And what of Olive, John le Carré’s mother?

She died in the early 1980s, a few years after her former husband Ronnie Cornwell passed away in 1975.

And that dig that Olive made to John le Carré about the integrity of his grandfather, her father-in-law, Alderman A E Frank Cornwell of Poole?

She may have had good reasons to leave her husband but nothing has emerged to substantiate her remark that her father-in-law was “bent”.

He was born in Bridgwater, Somerset around 1877 and spent his early years in London. Le Carré believes he was originally a tiler.

AEF (Frank) Cornwell was certainly in Poole in 1922, for that year he was elected to the council to represent Courthill and Penn Hill wards.

A well-known local businessman – he was managing director of Messrs Ranson and Whitehead motor engineers of Boscombe and the senior partner of F Cornwell and Sons insurance brokers – he became Sheriff of Poole in 1927, Mayor in 1928 and he was Deputy Mayor in 1930.

Ald Cornwell and his wife, Elizabeth, who spoke with an Irish lilt, lived at 95 Bournemouth Road, a short distance from number 149 where Alfred Joseph Cornwell – presumably le Carré’s great grandfather –lived.

Frank then moved to 5 Mount Road, Parkstone around 1929. (Alfred Jos- eph and his wife also moved next door to number 3. He died in the summer of 1936, aged 83.) The Alderman served on the Board of Guardians, did “much useful work” as superintendent of the York Road Mission (York Road’s now Ebor Road) and was a preacher for both the Baptist and Congreg-ational denominations.

An original member of the Parkstone and Branksome Chamber of Commerce, Frank Corn- well was also a Freemason who had been Worshipful Master of the Dunkerley and Amity Lodges.

Frank and his wife later moved to St Peter’s Road, Parkstone, before he died suddenly at the age of 69, in May 1946. His funeral took place at Longfleet Baptist Church, conducted by the Rev WG Brown, the Pastor of Parkstone Baptist Church. He left a wife, three daughters and a son, Ronnie.

What was Ald Frank Cornwell like? Twelve years ago Jean Tucker, who lived in Alcester Road, Parkstone, wrote to the Echo recalling Mr Cornwell, the preacher at York Road Mission Hall where, as a child she used to go to Sunday school.

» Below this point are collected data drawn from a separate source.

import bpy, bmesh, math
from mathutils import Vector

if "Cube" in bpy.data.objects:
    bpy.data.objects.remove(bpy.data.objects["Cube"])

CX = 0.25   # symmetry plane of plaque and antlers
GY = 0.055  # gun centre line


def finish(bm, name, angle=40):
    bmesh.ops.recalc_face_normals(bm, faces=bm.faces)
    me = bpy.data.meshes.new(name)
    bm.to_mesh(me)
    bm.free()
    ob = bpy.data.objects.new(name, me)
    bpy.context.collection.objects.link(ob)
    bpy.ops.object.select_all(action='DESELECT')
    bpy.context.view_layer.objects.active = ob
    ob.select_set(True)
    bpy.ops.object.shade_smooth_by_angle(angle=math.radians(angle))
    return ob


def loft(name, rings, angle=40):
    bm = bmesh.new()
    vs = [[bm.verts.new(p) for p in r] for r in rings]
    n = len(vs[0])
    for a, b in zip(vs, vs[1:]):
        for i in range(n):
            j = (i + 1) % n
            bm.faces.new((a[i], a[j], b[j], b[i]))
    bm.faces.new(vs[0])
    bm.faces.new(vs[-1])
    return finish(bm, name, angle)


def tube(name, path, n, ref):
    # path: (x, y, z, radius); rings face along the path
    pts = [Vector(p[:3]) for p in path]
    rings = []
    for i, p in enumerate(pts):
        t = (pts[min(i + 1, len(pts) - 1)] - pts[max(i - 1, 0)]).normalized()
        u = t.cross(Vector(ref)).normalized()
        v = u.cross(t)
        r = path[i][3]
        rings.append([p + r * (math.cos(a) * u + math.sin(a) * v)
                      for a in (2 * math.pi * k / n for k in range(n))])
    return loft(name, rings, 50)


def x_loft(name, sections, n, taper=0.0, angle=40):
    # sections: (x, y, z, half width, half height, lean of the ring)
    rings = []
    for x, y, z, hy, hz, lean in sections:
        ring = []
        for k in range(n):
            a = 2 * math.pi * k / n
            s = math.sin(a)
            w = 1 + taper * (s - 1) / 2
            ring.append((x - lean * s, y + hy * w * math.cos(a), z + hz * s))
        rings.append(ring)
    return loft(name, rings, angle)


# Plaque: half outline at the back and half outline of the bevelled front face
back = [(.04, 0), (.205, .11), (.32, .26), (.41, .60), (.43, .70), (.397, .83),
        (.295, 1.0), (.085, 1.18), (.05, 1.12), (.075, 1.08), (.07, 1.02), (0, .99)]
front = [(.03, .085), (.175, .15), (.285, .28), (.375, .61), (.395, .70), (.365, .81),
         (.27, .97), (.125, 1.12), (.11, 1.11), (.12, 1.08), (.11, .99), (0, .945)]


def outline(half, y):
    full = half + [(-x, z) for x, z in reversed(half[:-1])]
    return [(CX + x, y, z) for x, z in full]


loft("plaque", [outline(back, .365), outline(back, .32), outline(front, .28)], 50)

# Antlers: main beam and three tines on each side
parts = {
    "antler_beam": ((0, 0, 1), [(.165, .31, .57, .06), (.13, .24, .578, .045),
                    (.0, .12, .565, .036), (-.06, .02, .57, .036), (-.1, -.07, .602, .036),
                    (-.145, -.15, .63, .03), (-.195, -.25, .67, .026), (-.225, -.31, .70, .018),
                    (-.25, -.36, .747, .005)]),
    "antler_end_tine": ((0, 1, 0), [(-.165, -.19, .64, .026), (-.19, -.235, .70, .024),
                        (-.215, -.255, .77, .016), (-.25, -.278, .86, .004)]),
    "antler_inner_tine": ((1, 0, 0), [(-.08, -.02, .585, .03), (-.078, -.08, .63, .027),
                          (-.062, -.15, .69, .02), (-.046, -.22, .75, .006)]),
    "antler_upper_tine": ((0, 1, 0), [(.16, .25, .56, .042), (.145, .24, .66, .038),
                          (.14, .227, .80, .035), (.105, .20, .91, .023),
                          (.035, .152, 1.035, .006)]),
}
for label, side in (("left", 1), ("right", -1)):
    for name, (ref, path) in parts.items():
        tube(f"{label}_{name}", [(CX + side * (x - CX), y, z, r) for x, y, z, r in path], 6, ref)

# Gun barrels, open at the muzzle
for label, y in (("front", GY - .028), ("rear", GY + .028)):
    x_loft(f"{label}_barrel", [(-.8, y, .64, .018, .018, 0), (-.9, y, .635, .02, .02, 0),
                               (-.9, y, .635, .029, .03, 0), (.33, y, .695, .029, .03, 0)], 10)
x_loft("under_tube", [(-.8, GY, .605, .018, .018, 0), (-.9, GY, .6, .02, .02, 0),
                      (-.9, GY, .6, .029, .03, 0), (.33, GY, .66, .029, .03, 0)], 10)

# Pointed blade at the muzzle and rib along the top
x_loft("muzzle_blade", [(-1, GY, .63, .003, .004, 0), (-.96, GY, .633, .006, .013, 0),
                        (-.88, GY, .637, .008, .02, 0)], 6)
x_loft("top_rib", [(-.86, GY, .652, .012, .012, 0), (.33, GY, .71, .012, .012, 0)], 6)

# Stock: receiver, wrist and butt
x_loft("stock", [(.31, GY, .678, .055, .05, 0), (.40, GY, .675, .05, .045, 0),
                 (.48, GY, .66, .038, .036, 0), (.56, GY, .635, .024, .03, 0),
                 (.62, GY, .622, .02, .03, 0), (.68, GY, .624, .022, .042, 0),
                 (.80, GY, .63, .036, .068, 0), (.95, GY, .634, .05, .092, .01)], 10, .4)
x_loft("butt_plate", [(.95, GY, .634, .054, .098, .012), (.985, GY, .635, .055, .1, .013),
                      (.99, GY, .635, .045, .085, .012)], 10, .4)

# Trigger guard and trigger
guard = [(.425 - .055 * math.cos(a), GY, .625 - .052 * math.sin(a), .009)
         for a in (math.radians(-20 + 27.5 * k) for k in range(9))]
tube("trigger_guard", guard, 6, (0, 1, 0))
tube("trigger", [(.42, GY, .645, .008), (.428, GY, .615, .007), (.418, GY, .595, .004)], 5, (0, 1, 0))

She recalled charabanc outings to Lytchett or Corfe Mullen or, if it rained, tea parties in the mission hall.

“Mr Cornwell would call us outside, armed with a big jar of boiled sweets,” she wrote.

“He’d take a handful at a time and throw them down York Road hill and we had to run and pick them up – ‘scramble’ he called it – and those who had most sweets had most dirt and grass stuck on them as they were unwrapped in those days.”

And Mrs Audrey Fabb, who lived in Southern Avenue, West Moors also wrote to the Echo 12 years ago. Her cousin married one of John le Carré’s aunts.

Recalling the Alderman;’s wife, she wrote: “ Old Mrs Corne well was very friendly with my grandmother who helped to deliver some of the Cornwell children. “Many is the time that old Mr Cornwell, who was then Mayor of Poole, used to take my mother, brother and me up to London as he had business there and we would go along for the ride.”

Whatever Olive said to le Carré about her father-in-law, the question is: with no evidence at all, does Ald Corn- well really sound like a man who would take anyone for a more unscrupulous type of ride?